“The number of those arriving has become less, while the number leaving has increased, Moscow political analyst Valery Vyzhutovich says, citing new research by the Institute for Social Analysis and Prediction of the Russian Academy of Economics and State Service (politcom.ru/22814.html).
According to that study, the potential for new immigration flows from Belarus, Kazakhstan, Kyrgyzstan and Armenia “was exhausted already in 2016.” Moreover, ever fewer people are moving to Russia from Moldova and Ukraine, and the number of those coming from Tajikistan and Uzbekistan is falling even before pre-crisis levels.
Russia’s economic crisis is the main reason people are leaving and going home, something that is reducing the size of the workforce in Russia and cutting as well the size of transfer payments from workers in Russia to their homelands. Many workers are now in debt and can’t hope to pay their loans off.
One consequence, Vyzhutovich says, is that people who earlier had come to Russia and have since returned home are now seeking work in other countries such as Kazakhstan and Belarus, although precise statistics aren’t available. There are still 2.6 million Ukrainians in Russia as refugees, but “so far Russia hasn’t been able to make use of it.”
According to experts, the commentator says, “the demand for workers in Russia will continue to grow, but there is as yet no way to compensate for the deficit of young cadres.” A new Russian generation will appear in 15 or 20 years, but “a demographic bottom will be reached before” that happens.

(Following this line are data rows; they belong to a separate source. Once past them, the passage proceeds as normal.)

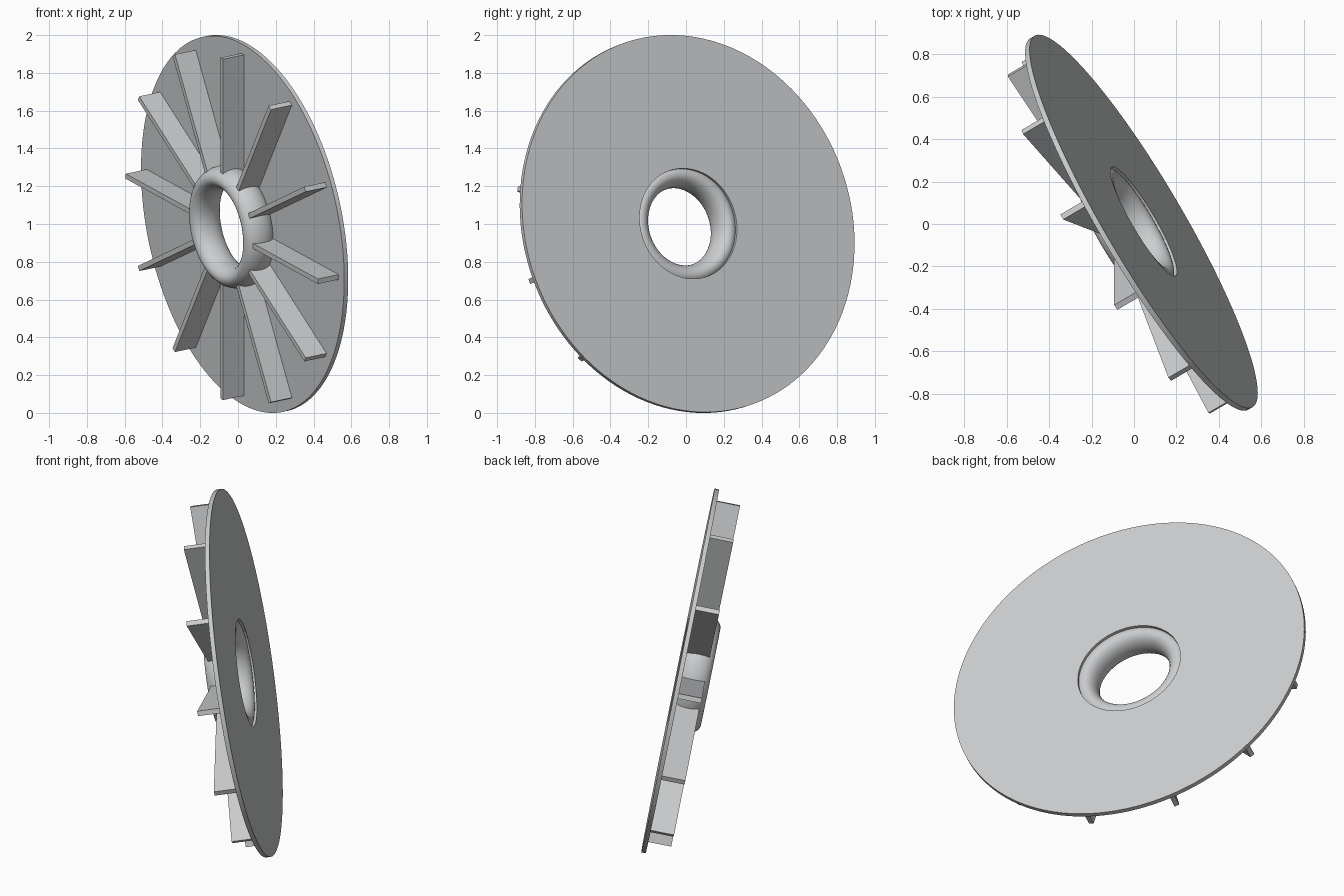
import bpy, bmesh
from math import cos, sin, pi, radians
from mathutils import Matrix, Vector

cube = bpy.data.objects.get("Cube")
if cube:
    bpy.data.objects.remove(cube, do_unlink=True)

# Wheel frame: local z is the axle, pointing out of the plain back face
yaw, roll = radians(32), radians(20)
axle = Vector((cos(yaw), sin(yaw) * cos(roll), sin(yaw) * sin(roll)))
up = Vector((0, -sin(roll), cos(roll)))
side = up.cross(axle)
FRAME = Matrix.Translation((0.035, 0.006, 1.0)) @ Matrix((up, side, axle)).transposed().to_4x4()
if FRAME.to_3x3().determinant() < 0:
    FRAME = FRAME @ Matrix.Scale(-1, 4, (0, 1, 0))

DISC_R, HOLE_R, HALF_T = 1.015, 0.297, 0.0125
BLADES, BLADE_IN, BLADE_OUT = 12, 0.29, 0.96
BLADE_H, BLADE_T = 0.13, 0.028

grey = bpy.data.materials.new("light_grey")
grey.use_nodes = True
colour = (0.6, 0.61, 0.62, 1)
grey.diffuse_color = colour
grey.node_tree.nodes["Principled BSDF"].inputs["Base Color"].default_value = colour


def add_part(name, bm, smooth=False):
    bmesh.ops.recalc_face_normals(bm, faces=bm.faces)
    mesh = bpy.data.meshes.new(name)
    bm.to_mesh(mesh)
    bm.free()
    mesh.materials.append(grey)
    obj = bpy.data.objects.new(name, mesh)
    bpy.context.collection.objects.link(obj)
    obj.matrix_world = FRAME
    if smooth:
        bpy.ops.object.select_all(action='DESELECT')
        obj.select_set(True)
        bpy.context.view_layer.objects.active = obj
        bpy.ops.object.shade_smooth_by_angle(angle=radians(35))
    return obj


def lathe(name, profile, steps):
    """Spin a closed (radius, height) profile about the axle."""
    bm = bmesh.new()
    verts = [bm.verts.new((r, 0, z)) for r, z in profile]
    edges = [bm.edges.new((v, verts[i - 1])) for i, v in enumerate(verts)]
    bmesh.ops.spin(bm, geom=verts + edges, cent=(0, 0, 0), axis=(0, 0, 1),
                   angle=2 * pi, steps=steps, use_merge=True)
    bmesh.ops.remove_doubles(bm, verts=bm.verts, dist=1e-5)
    return add_part(name, bm, smooth=True)


# Flat disc with a round centre hole
lathe("back_disc", [(HOLE_R, -HALF_T), (DISC_R, -HALF_T),
                    (DISC_R, HALF_T), (HOLE_R, HALF_T)], 128)

# Rounded hub ring with an oval section
section = [2 * pi * i / 32 for i in range(32)]
lathe("hub_ring", [(0.27 + 0.06 * cos(a), -0.082 + 0.088 * sin(a)) for a in section], 96)

# Straight radial blades standing on the front of the disc
for i in range(BLADES):
    bm = bmesh.new()
    place = (Matrix.Rotation(2 * pi * i / BLADES, 4, 'Z')
             @ Matrix.Translation(((BLADE_IN + BLADE_OUT) / 2, 0, -HALF_T - BLADE_H / 2))
             @ Matrix.Diagonal((BLADE_OUT - BLADE_IN, BLADE_T, BLADE_H, 1)))
    bmesh.ops.create_cube(bm, size=1, matrix=place)
    add_part(f"blade_{i + 1}", bm)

Unfortunately, many Russians have xenophobic prejudices about immigrants and completely fail to recognize how important immigrant workers are to their country – and how much will be lost if more immigrants aren’t attracted to come to work in Russia in the coming decades.